    My parents are very business-minded but, surprisingly, my siblings and I have an affinity to science, the arts and literature. (No one took up a business course in university.) To my parents’ credit, they always encouraged us and bought the books and science-y stuff that we were interested in. (And didn’t blink when I took up literature and creative writing in university. ^_^)

  14. 14
    eli yanti says:

    live without my mom and dad since i was child because we are very poor when child, both of my parents have to work to raise their 5 kids give me so much strenght and willing to be more good person

  15. 15
    Helen says:

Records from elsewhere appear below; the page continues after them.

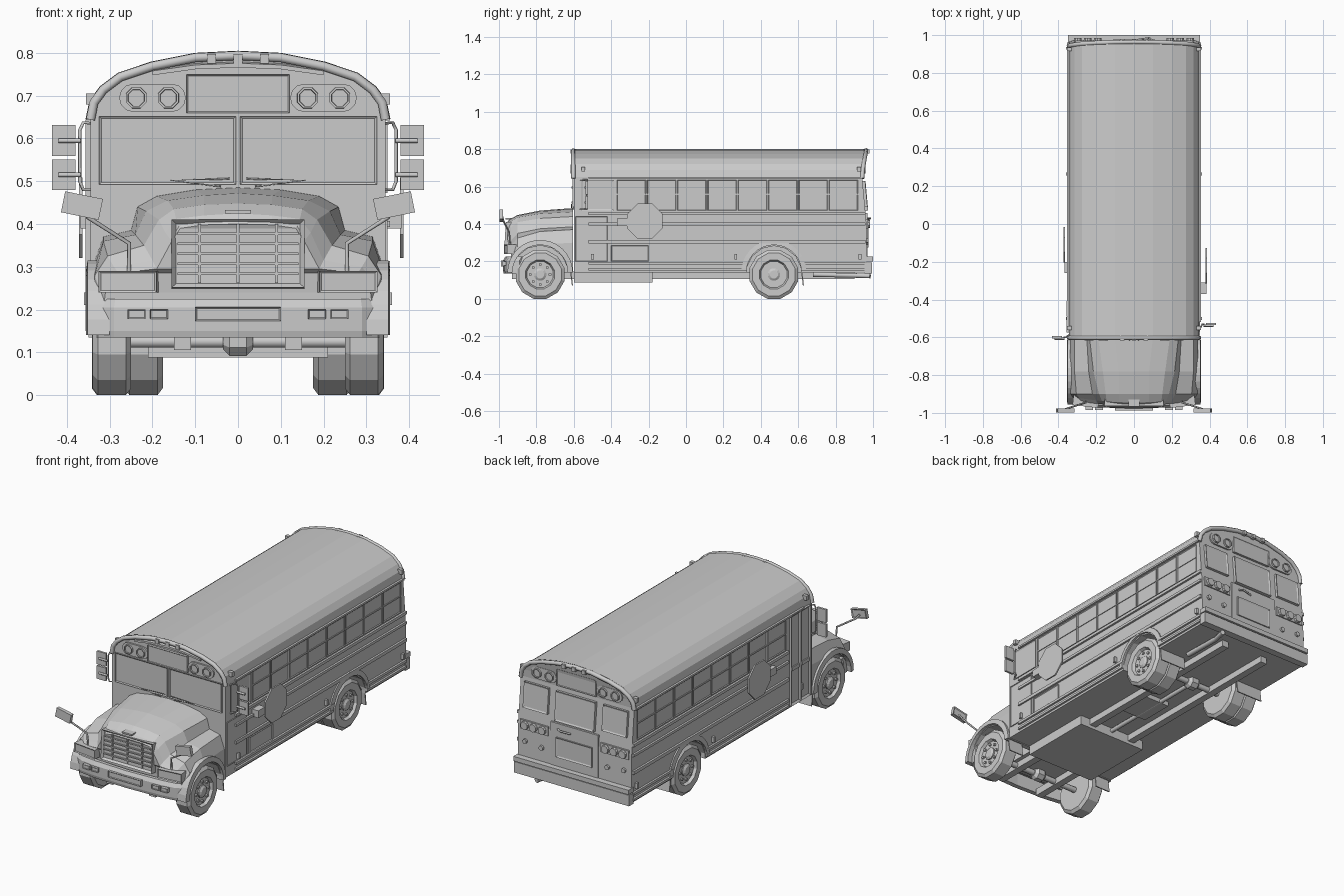
import bpy, bmesh, math
from mathutils import Vector, Matrix

if "Cube" in bpy.data.objects:
    bpy.data.objects.remove(bpy.data.objects["Cube"])


def finish(name, bm):
    bmesh.ops.recalc_face_normals(bm, faces=bm.faces)
    me = bpy.data.meshes.new(name)
    bm.to_mesh(me)
    bm.free()
    ob = bpy.data.objects.new(name, me)
    bpy.context.collection.objects.link(ob)
    return ob


def loft(name, rings, loop=False):
    """Skin cyclic rings; ends are capped with strips joining mirrored points."""
    bm = bmesh.new()
    R = [[bm.verts.new(p) for p in r] for r in rings]
    n = len(R[0])
    for a, b in zip(R, R[1:] + R[:1] if loop else R[1:]):
        for i in range(n):
            bm.faces.new((a[i], a[(i + 1) % n], b[(i + 1) % n], b[i]))
    if not loop:
        for r in (R[0], R[-1]):
            for i in range(n // 2):
                f = list(dict.fromkeys((r[i], r[i + 1], r[n - 2 - i], r[n - 1 - i])))
                if len(f) > 2:
                    bm.faces.new(f)
    return finish(name, bm)


def box(name, lo, hi, rot=(0, 0, 0), inset=None, side=None, depth=0.004):
    """Box between two corners; one side may be recessed to make a framed panel."""
    lo, hi = Vector(lo), Vector(hi)
    c, s = (lo + hi) / 2, hi - lo
    bm = bmesh.new()
    bmesh.ops.create_cube(bm, size=1, matrix=Matrix.Diagonal((*s, 1)))
    if inset:
        bm.normal_update()
        f = max(bm.faces, key=lambda f: f.normal.dot(Vector(side)))
        bmesh.ops.inset_region(bm, faces=[f], thickness=inset, depth=-depth)
    ob = finish(name, bm)
    ob.location, ob.rotation_euler = c, rot
    return ob


def lathe(name, prof, loc, axis='X', n=12, flip=1):
    """Revolve (distance along axis, radius) pairs."""
    rings = []
    for d, r in prof:
        ring = []
        for i in range(n):
            a = 2 * math.pi * (i + .5) / n
            u, v = r * math.cos(a), r * math.sin(a)
            p = (d * flip, u, v) if axis == 'X' else (u, d * flip, v)
            ring.append(Vector(loc) + Vector(p))
        rings.append(ring)
    return loft(name, rings)


def tube(name, pts, r=.006):
    cu = bpy.data.curves.new(name, 'CURVE')
    cu.dimensions, cu.bevel_depth, cu.bevel_resolution = '3D', r, 1
    cu.use_fill_caps = True
    sp = cu.splines.new('POLY')
    sp.points.add(len(pts) - 1)
    for q, p in zip(sp.points, pts):
        q.co = (*p, 1)
    ob = bpy.data.objects.new(name, cu)
    bpy.context.collection.objects.link(ob)
    bpy.ops.object.select_all(action='DESELECT')
    ob.select_set(True)
    bpy.context.view_layer.objects.active = ob
    bpy.ops.object.convert(target='MESH')
    return ob


def cut(ob, cutter):
    m = ob.modifiers.new('cut', 'BOOLEAN')
    m.operation, m.solver, m.object = 'DIFFERENCE', 'EXACT', cutter
    bpy.context.view_layer.objects.active = ob
    bpy.ops.object.modifier_apply(modifier=m.name)
    bpy.data.objects.remove(cutter)


def mirrored(half):
    return half + [(-x, z) for x, z in reversed(half) if x > 0]


# Passenger body: roof section swept back to a leaning rear wall
roof = [(.345, .65), (.337, .69), (.315, .72), (.275, .75), (.2, .775), (.1, .795), (0, .8)]
section = mirrored([(.345, .14), (.345, .4)] + roof)


def rear_y(z):
    k = [(.14, .968), (.4, .965), (.65, .942), (.7, .945), (.81, .965)]
    for (a, p), (b, q) in zip(k, k[1:]):
        if z <= b:
            return p + (q - p) * (z - a) / (b - a)
    return .965


body = loft('bus_body', [[(x, -.6, z) for x, z in section],
                         [(x, rear_y(z), z) for x, z in section]])

# Hood and fenders, lofted front to back
stations = [
    (-.605, [(.34, .14), (.34, .3), (.315, .37), (.25, .385), (.235, .44), (.19, .465), (.1, .48), (0, .485)]),
    (-.78, [(.34, .14), (.34, .29), (.315, .36), (.24, .375), (.215, .43), (.165, .455), (.08, .467), (0, .472)]),
    (-.90, [(.335, .18), (.335, .28), (.305, .325), (.22, .35), (.185, .41), (.15, .435), (.08, .445), (0, .448)]),
    (-.945, [(.325, .2), (.325, .25), (.29, .30), (.2, .315), (.17, .38), (.145, .412), (.08, .42), (0, .425)]),
    (-.962, [(.315, .2), (.31, .24), (.28, .285), (.19, .295), (.155, .36), (.135, .39), (.08, .398), (0, .40)])]
hood = loft('hood', [[(x, y + (.03 * (x / .33) ** 2 if y < -.92 else 0), z) for x, z in mirrored(h)]
                     for y, h in stations])

tyre = [(-.045, .075), (-.045, .118), (-.033, .1346), (.033, .1346), (.045, .118), (.045, .08), (.03, .072), (.03, .03)]
for s in (-1, 1):
    # Wheel wells, arches, wheels, mudflaps
    for ob, y, r in ((hood, -.78, .15), (body, .47, .148)):
        cut(ob, lathe('well_cutter', [(-.09, r), (.09, r)], (s * .262, y, .135), n=14))
        front = y < 0
        arc = [math.radians(a) for a in range(0 if front else 6, 181 if front else 175, 12)]
        loft('wheel_arch', [[(s * x, y + q * math.cos(a), .14 + q * math.sin(a))
                             for x, q in ((.30, .148), (.356, .148), (.352, .175), (.30, .175))] for a in arc])
        for x in ([.295] if front else [.297, .221]):
            lathe('tyre', tyre, (s * x, y, .13), flip=s)
        lathe('wheel_hub', [(0, .034), (.012, .034), (.02, .022)], (s * .32, y, .13), flip=s)
        for k in range(8):
            a = k * math.pi / 4
            lathe('wheel_bolt', [(0, .008), (.01, .008)],
                  (s * .325, y + .053 * math.cos(a), .13 + .053 * math.sin(a)), n=6, flip=s)
        yf = y + (.165 if front else .15)
        xa, xb = sorted((s * (.25 if front else .18), s * .34))
        box('mudflap', (xa, yf - .003, .07), (xb, yf + .003, .2), rot=(.12, 0, 0))

    # Side rub rails and drip rail
    for z, h in ((.455, .016), (.40, .014), (.305, .018), (.19, .014), (.158, .012), (.647, .01)):
        start = -.52 if s > 0 or z > .6 else -.39
        spans = [(start, .96)] if z > .3 else [(start, .325), (.615, .96)]
        for a, b in spans:
            b -= .02 if z > .6 else 0
            xa, xb = sorted((s * .34, s * .356))
            box('side_rail', (xa, a, z - h / 2), (xb, b, z + h / 2))

    # Side windows with sash bars
    xa, xb = sorted((s * .34, s * .349))
    for k in range(8):
        y = -.37 + k * .162
        box('side_window', (xa, y, .472), (xb, y + .155, .636), inset=.008, side=(s, 0, 0), depth=.006)
        box('window_sash', (xa, y, .556), (xb, y + .155, .563))

    # Corner marker lamps and side lamps
    for y in (-.55, .925):
        xq, xp = sorted((s * .33, s * .356))
        box('marker_lamp', (xq, y - .01, .68), (xp, y + .01, .705))
    for y in (-.5, .265, .93):
        xq, xp = sorted((s * .34, s * .36))
        box('side_lamp', (xq, y - .007, .21), (xp, y + .007, .24))

    # Octagonal stop paddle on its hinge
    y, x = (-.22, .383) if s > 0 else (-.11, .368)
    lathe('stop_paddle', [(-.004, .102), (.004, .102)], (s * x, y, .415), n=8, flip=s)
    box('paddle_arm', (min(s * .345, s * x), y - .15, .39), (max(s * .345, s * x), y - .09, .43))

    # Door mirrors on brackets
    y = -.53 if s > 0 else -.6
    tube('mirror_bracket', [(s * .335, -.58, .635), (s * .362, y, .637), (s * .37, y, .62), (s * .37, y, .50),
                            (s * .362, y, .48), (s * .335, -.58, .48)], .004)
    for z in (.595, .515):
        xq, xp = sorted((s * .38, s * .435))
        box('door_mirror', (xq, y - .006, z - .036), (xp, y + .006, z + .036))
        tube('mirror_clamp', [(s * .368, y - .008, z), (s * .42, y - .008, z)], .006)

    # Hood mirrors on angled arms
    tube('hood_mirror_arm', [(s * .255, -.94, .29), (s * .255, -.945, .355), (s * .35, -.975, .415),
                             (s * .37, -.982, .44)], .005)
    box('hood_mirror', (s * .365 - .045, -.998, .418), (s * .365 + .045, -.978, .468),
        rot=(0, -s * .2, 0), inset=.008, side=(0, 1, 0))

    # Headlights and bumper lamps
    box('headlight', (s * .255 - .068, -.966, .24), (s * .255 + .068, -.91, .29),
        rot=(0, 0, s * .12), inset=.007, side=(0, -1, 0))
    for x in (.185, .237):
        box('bumper_lamp', (s * x - .021, -.984, .178), (s * x + .021, -.96, .2), inset=.004, side=(0, -1, 0))

    # Windshield halves and wipers
    box('windshield', (s * .165 - .16, -.606, .492), (s * .165 + .16, -.59, .652), inset=.008, side=(0, -1, 0))
    tube('wiper', [(s * .04, -.612, .488), (s * .16, -.612, .502), (s * .02, -.613, .506)], .0025)

    # Warning lamp pods on both ends
    for d, y in ((-1, -.6), (1, .943)):
        pod = []
        for cx, a0 in ((.045, -90), (-.045, 90)):
            pod += [(s * .2 + cx + .033 * math.cos(math.radians(a0 + a)),
                     .695 + .033 * math.sin(math.radians(a0 + a))) for a in range(0, 181, 30)]
        loft('warning_pod', [[(x, y + d * q, z) for x, z in pod] for q in (-.01, .009)])
        for x in (.163, .238):
            lathe('warning_lamp', [(0, .027), (.018, .026), (.018, .021), (.012, .02)],
                  (s * x, y, .695), axis='Y', n=8, flip=d)

    # Rear window, tail lamps and reflectors
    box('rear_side_window', (s * .24 - .075, .935, .49), (s * .24 + .075, .964, .63),
        rot=(.09, 0, 0), inset=.012, side=(0, 1, 0))
    box('tail_lamp_plate', (s * .245 - .085, .95, .375), (s * .245 + .085, .972, .425))
    for k in (-1, 0, 1):
        lathe('tail_lamp', [(0, .023), (.02, .021)], (s * .245 + k * .053, .965, .4), axis='Y', n=10)
    for x, z in ((.2, .3), (.3, .31)):
        lathe('reflector', [(0, .014), (.014, .013)], (s * x, .963, z), axis='Y', n=8)
    box('frame_rail', (s * .13 - .02, -.93, .105), (s * .13 + .02, .9, .145))

# Roof rims, destination panels and roof lamps at both ends
for d, y in ((-1, -.602), (1, None)):
    tube('roof_rim', [(x, (y or rear_y(z)), z - .006) for x, z in mirrored(roof)], .012)
    yy = y or .943
    box('sign_panel', (-.12, yy - .012, .66), (.12, yy + .012, .75), inset=.005, side=(0, d, 0))
    for k in (-1, 0, 1):
        box('roof_lamp', (k * .062 - .011, (y or .965) - .015, .776), (k * .062 + .011, (y or .965) + .015, .798))
# Visor under the front roof edge
loft('roof_visor', [[(x, -.598, z), (x, -.615, z - .004), (x, -.615, z - .014), (x, -.598, z - .014)]
                    for x, z in ((-.2, .762), (-.1, .776), (0, .78), (.1, .776), (.2, .762))])

# Grille with bars
box('grille_surround', (-.155, -.968, .25), (.155, -.93, .41), rot=(-.06, 0, 0), inset=.014, side=(0, -1, 0), depth=.012)
for k in range(1, 6):
    z = .26 + k * .0235
    box('grille_bar', (-.142, -.969 + k * .0015, z - .003), (.142, -.95, z + .003))
for x in (-.09, 0, .09):
    box('grille_post', (x - .003, -.965, .262), (x + .003, -.948, .4))
box('hood_badge_bar', (-.03, -.966, .425), (.03, -.93, .433))

# Bumpers
path = [(-.335, -.89), (-.328, -.935), (-.29, -.958), (-.2, -.97), (0, -.978), (.2, -.97), (.29, -.958), (.328, -.935), (.335, -.89)]
loft('front_bumper', [[(x, y + .004, .135), (x, y, .15), (x, y, .205), (x * .99, y + .012, .225),
                       (x * .94, y + .03, .225), (x * .94, y + .03, .135)] for x, y in path])
box('front_plate', (-.1, -.988, .173), (.1, -.96, .206), inset=.005, side=(0, -1, 0))
box('rear_bumper', (-.35, .955, .135), (.35, .995, .195))
box('rear_bumper_lip', (-.35, .955, .20), (.35, 1.0, .225))

# Rear door windows and handle
box('rear_door', (-.145, .95, .225), (.145, .97, .46))
box('rear_door_window', (-.12, .938, .47), (.12, .967, .63), rot=(.09, 0, 0), inset=.012, side=(0, 1, 0))
box('rear_lower_window', (-.11, .955, .275), (.11, .976, .385), inset=.012, side=(0, 1, 0))
tube('door_handle', [(.02, .975, .425), (.08, .985, .43), (.1, .97, .43)], .005)

# Entry doors on one side, driver window and hatch on the other
for y in (-.575, -.49):
    box('entry_door', (-.357, y, .15), (-.335, y + .082, .645), inset=.015, side=(-1, 0, 0), depth=.008)
    box('door_crossbar', (-.355, y + .01, .34), (-.34, y + .072, .36))
box('driver_window', (.335, -.56, .472), (.35, -.385, .636), inset=.01, side=(1, 0, 0))
box('side_hatch', (.335, -.4, .2), (.352, -.2, .286), inset=.006, side=(1, 0, 0))
box('battery_box', (.335, -.59, .2), (.35, -.42, .44), inset=.004, side=(1, 0, 0), depth=.003)

# Underside: tank, axles, drive shaft, exhaust
box('fuel_tank', (-.21, -.6, .088), (.21, -.18, .145))
box('under_box', (-.05, .03, .115), (.12, .22, .145))
for y in (-.78, .47):
    tube('axle', [(-.3, y, .125), (.3, y, .125)], .016)
    lathe('differential', [(-.035, .02), (-.02, .036), (.02, .036), (.035, .02)], (0, y, .125), n=8)
tube('drive_shaft', [(0, -.2, .125), (0, .47, .125)], .012)
tube('exhaust_pipe', [(.2, .68, .13), (.2, .9, .125), (.22, .985, .122)], .014)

    I was the youngest of 3. My sister and brother were 7 and 6 years older, respectively. My father was pulled out of school after the eighth grade to work on his grandfather’s farm. My mother was the salutatorian of her high school. Both of my parents had abusive childhoods, and I was a victim of abuse from a family member other than my parents and was bullied by my brother and a schoolmate until the end of 3rd grade.At that time my sister became pregnant out of wedlock at 16 .We moved to a different state then, (I didn’t know about the pregnancy until 9 years later)and that move changed my life.For some reason, after the move my brother stopped bullying me and my new classmates actually treated me with kindness and respect.( except of course for dreadful teasing from the “cutest boy” who became my first boyfriend.) But with all of that under the surface and in the background, my family was full of love and laughter. My mother loved to play piano, sing, and read. We didn’t have much money, but we had a lot of imagination. My first job was polishing my father’s work boots once a week for a quarter. But Daddy paid me with far more than a quarter a week. He was patient when teaching me, encouraged my every attempt, and praised the results every week, telling me how proud he was to wear those boots to the shipyard where he worked. Across the street lived sisters who bracketed my age by a year, and their father was a mathematician for NASA. He was extremely tall and handsome, brilliant, college educated, and yet he couldn’t erect a clothesline. This delighted my father, who had no education,but very well developed mechanical skills. The neighbor finally surrendered and bought an electric dryer- quite rare in my 1964 universe. His wife left him and they divorced- another rarity. Their two daughters that became my best friends. My upbringing taught me that laughter, music and books can provide escape and healing when times are tough, that education is something to be cherished and nurtured, but that hard work and common sense are just as important. My childhood abuse taught me empathy and sympathy for others. Our poor income taught me to appreciate every blessing and to respect those who struggle to make ends meet. When I was 9, my friends across the street decided we should write stories. I wrote a complete story called The Little Fish Who Swam Away. It was about a little fish with mean siblings, but after swimming away realized in a conversation with the queen of the fishes that she was loved. She swam back home, to find that her family had been looking for her and were so happy to have her back that even the mean siblings apologized and gave her fish hugs.I’m not sure who the queen of fishes was in real life( I suspect it was my mother), but obviously there was a loving and guiding influence even with all the turmoil in my family.